Background. A number of challenge studies have reported abnormalities of serotonergic function in borderline personality disorder (BPD). There are, however, problems with the pharmacological probes used in these studies since fenfluramine and m-CPP are not only serotonergic agents but also induce release of catecholamines, particularly dopamine. Therefore, we tested whether subjects with BPD showed a blunted prolactin (PRL) response to flesinoxan, a highly potent and selective 5-HT1A agonist.
Methods. Flesinoxan challenge test was carried out in 20 BPD in-patients and 20 healthy controls matched for gender but not for age.
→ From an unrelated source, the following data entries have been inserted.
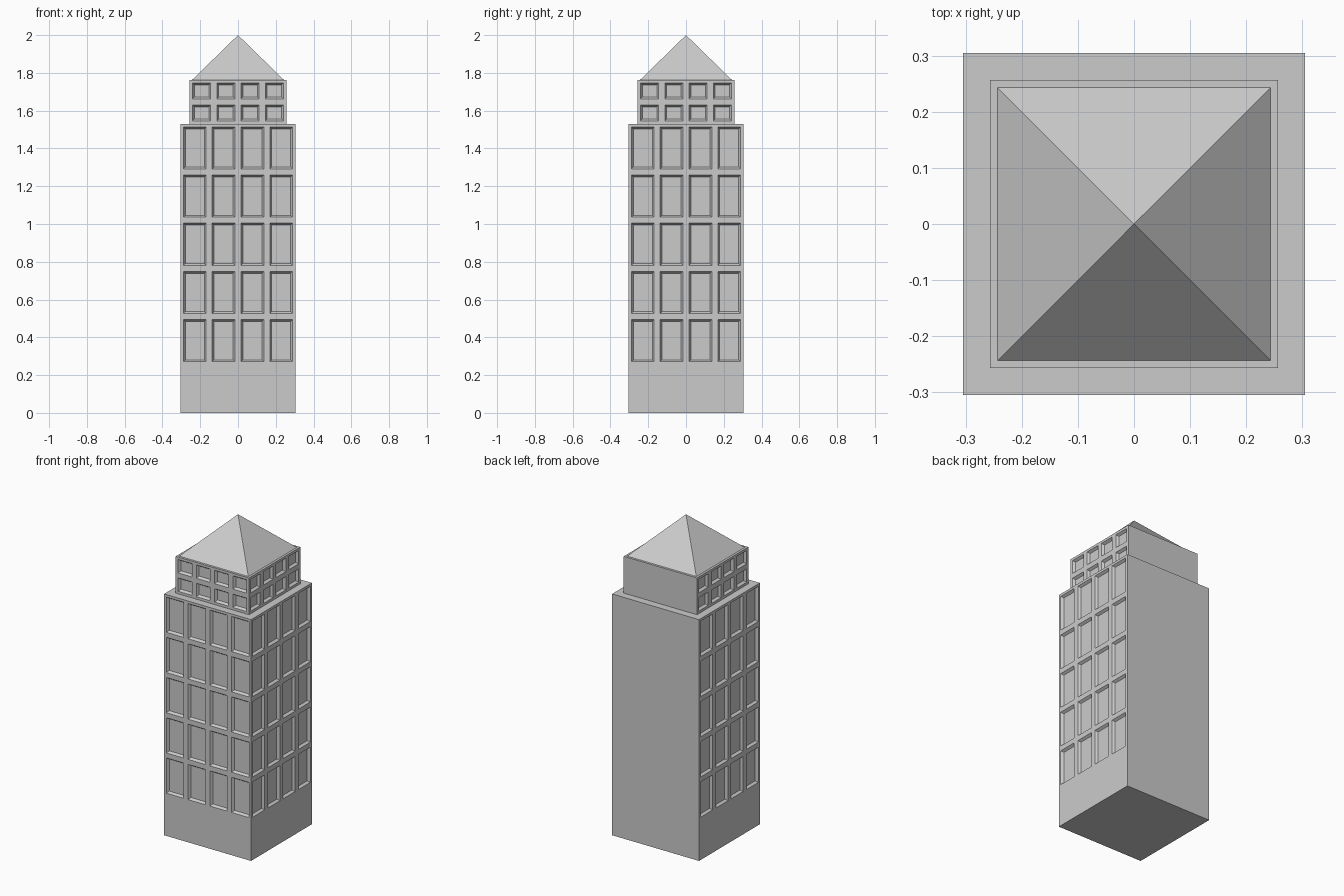
import bpy, bmesh
from mathutils import Vector

if "Cube" in bpy.data.objects:
    bpy.data.objects.remove(bpy.data.objects["Cube"])


def add_object(name, bm):
    mesh = bpy.data.meshes.new(name)
    bm.to_mesh(mesh)
    bm.free()
    obj = bpy.data.objects.new(name, mesh)
    bpy.context.collection.objects.link(obj)
    return obj


def windowed_block(name, half, z0, z1, cols, rows, plain_rows=0):
    """Square block with recessed windows on front, left and right; plain back."""
    bm = bmesh.new()
    bmesh.ops.create_cube(bm, size=1)
    bmesh.ops.scale(bm, vec=(2 * half, 2 * half, z1 - z0), verts=bm.verts)
    bmesh.ops.translate(bm, vec=(0, 0, (z0 + z1) / 2), verts=bm.verts)

    # Cut the walls into a grid of window bays
    def cut(axis, value):
        co, no = Vector(), Vector()
        co[axis], no[axis] = value, 1
        bmesh.ops.bisect_plane(bm, geom=bm.verts[:] + bm.edges[:] + bm.faces[:],
                               plane_co=co, plane_no=no)

    for i in range(1, cols):
        for axis in (0, 1):
            cut(axis, -half + 2 * half * i / cols)
    pitch = (z1 - z0) / rows
    for i in range(1, rows):
        cut(2, z0 + pitch * i)

    # Frame each bay, then sink the pane with sloped reveals
    bm.normal_update()
    bays = [f for f in bm.faces
            if (abs(f.normal.x) > 0.9 or f.normal.y < -0.9)
            and f.calc_center_median().z > z0 + pitch * plain_rows]
    bmesh.ops.inset_individual(bm, faces=bays, thickness=0.016, use_even_offset=True)
    bmesh.ops.inset_individual(bm, faces=bays, thickness=0.010, depth=-0.015,
                               use_even_offset=True)

    # Merge the plain back, top and bottom into single faces
    bm.normal_update()
    for n in (Vector((0, 1, 0)), Vector((0, 0, 1)), Vector((0, 0, -1))):
        flat = [f for f in bm.faces if f.normal.dot(n) > 0.999]
        bmesh.ops.dissolve_faces(bm, faces=flat)
    return add_object(name, bm)


# Main shaft with a blank ground storey, and the set-back upper storeys
windowed_block("main_tower", 0.305, 0.0, 1.53, 4, 6, plain_rows=1)
windowed_block("upper_storeys", 0.257, 1.53, 1.763, 4, 2)

# Pyramid roof
bm = bmesh.new()
r = 0.243
base = [bm.verts.new((x * r, y * r, 1.763))
        for x, y in ((-1, -1), (1, -1), (1, 1), (-1, 1))]
apex = bm.verts.new((0, 0, 2.0))
bm.faces.new(base[::-1])
for i in range(4):
    bm.faces.new((base[i], base[(i + 1) % 4], apex))
add_object("pyramid_roof", bm)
Since 16 BPD in-patients exhibited major depressive co-morbidity, a group of 20 depressed in-patients matched for gender but not for age was also included.
Results. BPD in-patients exhibited blunted PRL responses as compared to controls, whereas depressed in-patients did not differ from controls. Moreover, PRL responses were lower among BPD in-patients than among depressed in-patients. Among the BPD in-patients, PRL responses to flesinoxan were lower in patients with past history of suicide attempts (N = 8) than in those with a negative history.
Conclusions. The results show major involvement of serotonergic function in BPD and are consistent with previous studies linking lower serotonergic activity with impulsivity. More particularly, our data suggest that BPD is characterized by lower 5-HT1A receptor sensitivity. Moreover, the data support the involvement of 5-HT1A activity in suicidal behaviour. However, this conclusion is limited because other hormonal responses such as ACTH and cortisol were not assessed, and because BPD was assessed by a self-report questionnaire and not a structured clinical interview.